In the first major expansion of the law in more than 40 years, the Democratic-controlled House pass a long-debated bill to broaden the federal hate-crime law to cover violence against homosexuals. The measure, which is expected to go before the Senate within days, had faced a veto threat from President George W. Bush, but it has President Obama’s support. White House spokesman Tommy Vietor said that Obama looked forward to signing the bill. “As the President said back in April, the hate-crimes bill takes on an important civil rights issue to protect all of our citizens from violent acts of intolerance, while also protecting our freedom of speech and association,” he said. A version passed the Senate in July by a filibuster-proof 63-28 vote, so its passage this time seems certain. House passage was assured by attaching the measure to a $680-billion defense policy bill, which included a 3.4% pay increase for the military and authorization for the development of a new engine for the next-generation jet fighter, among other items. The measure passed by a vote of 281 to 146, with Republicans complaining that they had been put in the politically awkward position of voting against a defense bill, but Democrats were exultant. “It’s a very exciting day for us here in the Capitol,” said House Speaker Nancy Pelosi (D-San Francisco), noting that she has pushed for expanding the law since her arrival in Congress 22 years ago. “What makes these crimes so bad is they are not just crimes against individuals; they are crimes against entire communities,” Rep. Jared Polis, a Colorado Democrat who is gay, said during the debate.
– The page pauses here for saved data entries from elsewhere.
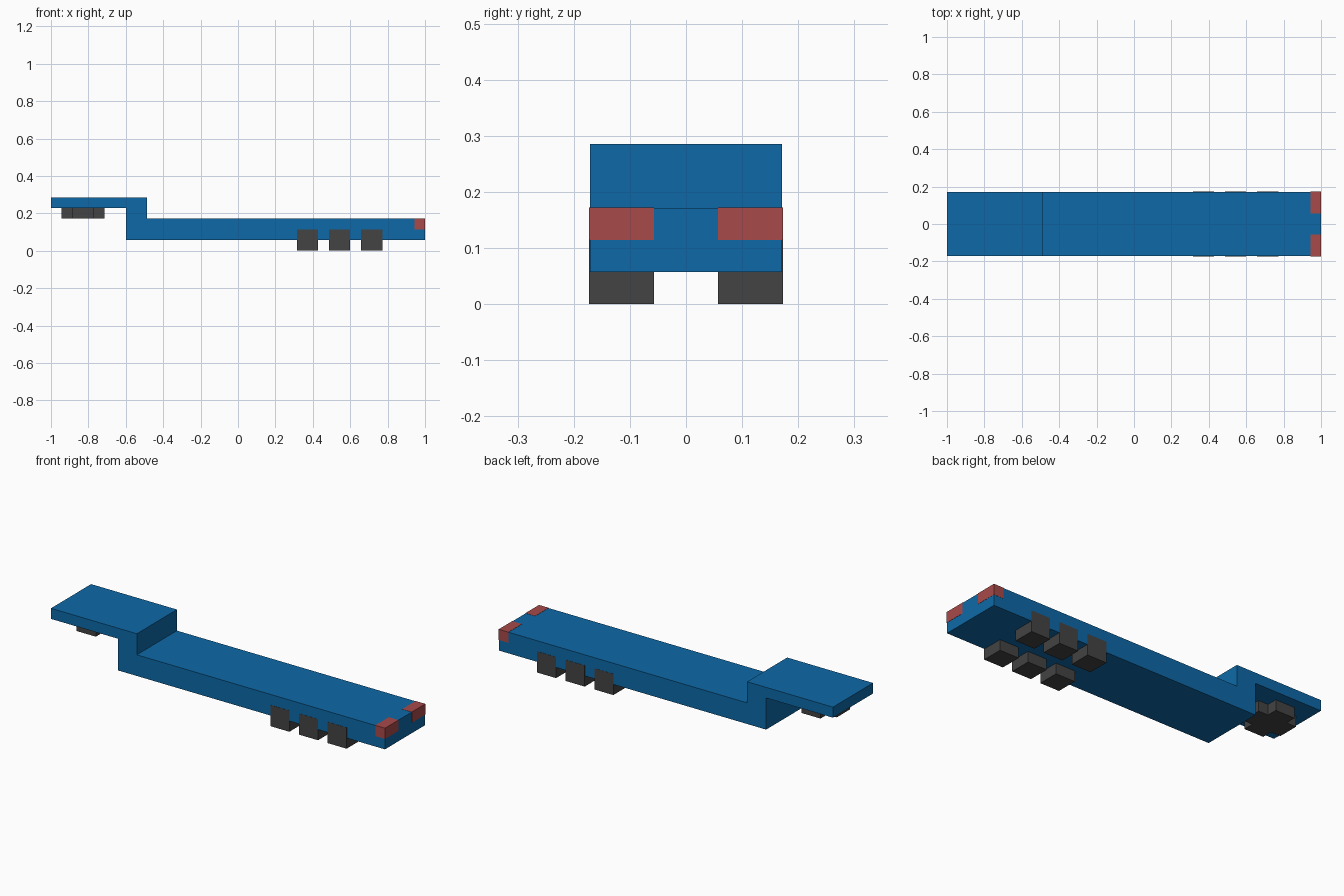
import bpy, bmesh

if "Cube" in bpy.data.objects:
    bpy.data.objects.remove(bpy.data.objects["Cube"])

U = 2 / 35      # block unit: the trailer is 35 long, 6 wide, 5 high
EPS = 0.001     # small stand-off so overlaid faces do not coincide


def material(name, rgb):
    m = bpy.data.materials.new(name)
    m.diffuse_color = (*rgb, 1)
    m.use_nodes = True
    m.node_tree.nodes["Principled BSDF"].inputs["Base Color"].default_value = m.diffuse_color
    return m


BLUE = material("blue paint", (0.004, 0.141, 0.392))
RED = material("tail light red", (0.392, 0.067, 0.067))
DARK = material("dark rubber", (0.056, 0.056, 0.056))


def prism(name, outline, depth, mat):
    """Extrude an outline of 3D points along the depth vector."""
    bm = bmesh.new()
    face = bm.faces.new([bm.verts.new(p) for p in outline])
    ext = bmesh.ops.extrude_face_region(bm, geom=[face])
    verts = [g for g in ext["geom"] if isinstance(g, bmesh.types.BMVert)]
    bmesh.ops.translate(bm, verts=verts, vec=depth)
    bmesh.ops.recalc_face_normals(bm, faces=bm.faces)
    mesh = bpy.data.meshes.new(name)
    bm.to_mesh(mesh)
    bm.free()
    mesh.materials.append(mat)
    ob = bpy.data.objects.new(name, mesh)
    bpy.context.collection.objects.link(ob)
    return ob


def box(name, x, y, z, mat):
    (x0, x1), (y0, y1), (z0, z1) = x, y, z
    return prism(name, [(x0, y0, z0), (x1, y0, z0), (x1, y1, z0), (x0, y1, z0)],
                 (0, 0, z1 - z0), mat)


# Stepped trailer deck with raised gooseneck, side profile in block units
profile = [(0, 4), (7, 4), (7, 1), (35, 1), (35, 3), (9, 3), (9, 5), (0, 5)]
prism("trailer_deck", [(x * U - 1, -3 * U, z * U) for x, z in profile],
      (0, 6 * U, 0), BLUE)

# Cross-shaped coupling under the gooseneck
cross = [(1, 1), (1, 2), (2, 2), (2, 1), (1, 1)]
cross = [(2, 1), (1, 1), (1, 2), (-1, 2), (-1, 1), (-2, 1),
         (-2, -1), (-1, -1), (-1, -2), (1, -2), (1, -1), (2, -1)]
prism("coupling", [((x + 3) * U - 1, y * U, 3 * U) for x, y in cross],
      (0, 0, U), DARK)

# Wheels and tail lights on both sides
for side, s in (("front", -1), ("back", 1)):
    y = sorted((s * U, s * (3 * U + EPS)))
    for i, x in enumerate((23, 26, 29)):
        box(f"{side}_wheel_{i + 1}", (x * U - 1, (x + 2) * U - 1), y, (0, 2 * U), DARK)
    box(f"{side}_tail_light", (1 - U, 1 + EPS), y, (2 * U, 3 * U + EPS), RED)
Expanding American hate laws
House of Representatives votes to include anti-gay violence